Medical marijuana (MM) has been used in the early 21st century for decades and is now being increasingly recognized and explored as a treatment option for a whole range of issues that standard drugs and therapies are ineffective at treating.
The support of patients and doctors who have found MM to be effective in alleviating symptoms of certain conditions has resulted in some jurisdictions allowing medical marijuana to be used for recognized conditions if a doctor prescribes it. Here you’ll learn the different types of chronic conditions that medical marijuana can treat.
Types of Chronic Conditions Medical Marijuana Can Treat
Medical marijuana is used to help treat a number of chronic conditions, including:
1. Chronic Pain
Research in 2015 showed the use of cannabinoids and cannabis for a variety of chronic pain disorders produced positive results. Researchers found cannabinoids or cannabis may effectively treat certain forms of chronic pain such as nerve pain (neuropathy).
A 2016 research paper showed using cannabis for cancer-related pain resulted in:
- A 64% decrease in opioid use
- Fewer side effects from medications
- Improved quality of life
Research participants also were able to use fewer medications.
Various smaller studies researching smoked marijuana showed it may help with the treatment of chemotherapy-related nausea and vomiting.
Several studies found inhaling marijuana (vaporized or smoked) may help treat neuropathic pain.
Other studies show smoked marijuana has been helpful in improving food intake in patients with HIV.
Individuals participating in clinical trials who took marijuana extracts were less reliant on pain medication, according to other studies.
And, scientists, more recently, have reported cannabinoids like CBD and THC helped slow the growth of or caused the death in specific types of lab grown cancer cells.
As a few more states try legalizing medicinal marijuana use, it’s become a popular subject for glaucoma patients. There have been studies showing that smoking marijuana, regardless of whether you’re suffering from glaucoma or not, can help lower eye pressure. Those who can’t tolerate standard medications for glaucoma may still be able to use MM to lower their eye pressure effectively.

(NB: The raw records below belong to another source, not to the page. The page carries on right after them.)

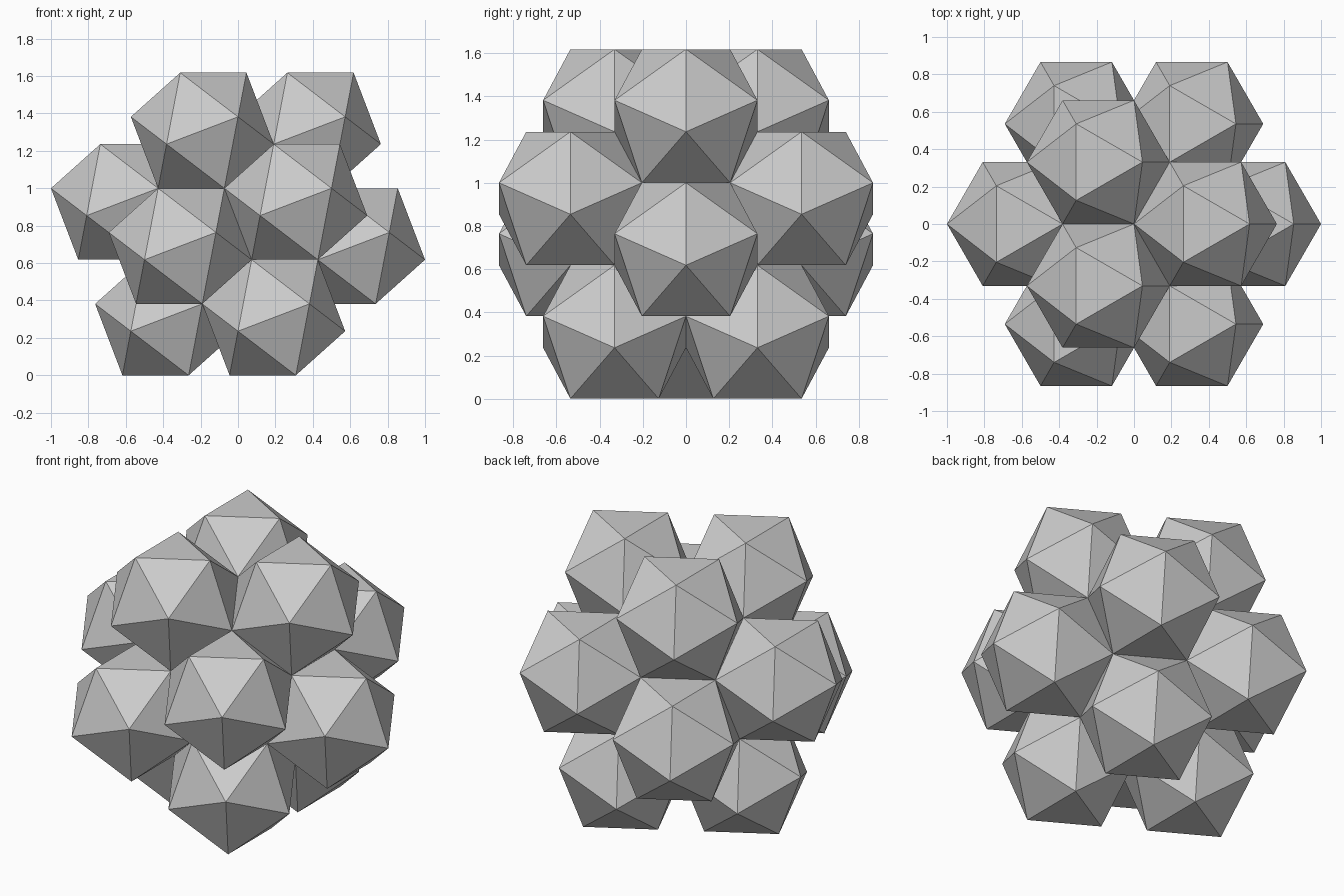
import bpy, bmesh, math
from mathutils import Matrix, Vector

cube = bpy.data.objects.get("Cube")
if cube:
    bpy.data.objects.remove(cube, do_unlink=True)

PHI = (1 + math.sqrt(5)) / 2

# Single grey material
grey = bpy.data.materials.new("plain grey")
grey.use_nodes = True
colour = (0.6, 0.6, 0.6, 1)
grey.diffuse_color = colour
for node in grey.node_tree.nodes:
    if node.type == 'BSDF_PRINCIPLED':
        node.inputs["Base Color"].default_value = colour

# Unit icosahedron lying on a face, with its top triangle pointing to +x
bm = bmesh.new()
bmesh.ops.create_icosphere(bm, subdivisions=1, radius=1)
bm.faces.ensure_lookup_table()
top = bm.faces[0]
up = top.calc_center_median().normalized()
side = top.verts[0].co - up * top.verts[0].co.dot(up)
side.normalize()
turn = Matrix((side, up.cross(side), up))
bmesh.ops.transform(bm, matrix=turn.to_4x4(), verts=bm.verts)
corners = [v.co.copy() for v in bm.verts]

# Cluster spacing is the golden ratio times the small radius, so edges touch
total = 1 / max(c.x for c in corners)
small = total / (1 + PHI)
spacing = small * PHI
middle = Vector((0, 0, total * max(c.z for c in corners)))

# Shared mesh for every solid
bmesh.ops.scale(bm, vec=(small,) * 3, verts=bm.verts)
mesh = bpy.data.meshes.new("icosahedron")
bm.to_mesh(mesh)
bm.free()
mesh.materials.append(grey)

# One small solid at each corner of the large one
corners.sort(key=lambda c: -c.z)
for i, corner in enumerate(corners):
    solid = bpy.data.objects.new(f"icosahedron_{i + 1}", mesh)
    solid.location = middle + corner * spacing
    bpy.context.scene.collection.objects.link(solid)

4. Irritable Bowel Syndrome (IBS)
It may be surprising to learn that you have cannabinoid chemicals within your body as part of your endocannabinoid system. It’s not a completely understood system, but what is known is that it consists of endocannabinoid chemicals and cannabinoid receptors.
You have receptors situated all throughout your peripheral and central nervous systems. A majority of them are found within your digestive system. Because of this, scientists are looking at ways to use these receptors with conditions such as:
- Peptic ulcer disease
- Ulcerative colitis
- Crohn’s disease
One theory taken from the several existing randomized controlled trials is that marijuana cannabinoids impact acetylcholine and opioid receptors along with cannabis receptors, which helps provide symptom improvement in those with IBS.
5. Multiple Sclerosis
The use of MM for individuals with Multiple Sclerosis is supported by the National Multiple Sclerosis Society in certain cases where it’s lawful.
One 2018 review shows MM products were typically well-tolerated and it was rare to see serious negative effects. But, negative effects can occur, and MM may not be ideal for all people.
Medical marijuana isn’t a cure by itself, but you can use it to help ease symptoms of chronic conditions and negative treatment side effects.
Always talk with your doctor before trying MM to help with the symptoms of your chronic condition. While your doctor may not be able to prescribe medical marijuana, they can certify patients or write a recommendation for its use.
For more information on medical marijuana for chronic conditions, you can fill out the form to contact our team at Transformative Health.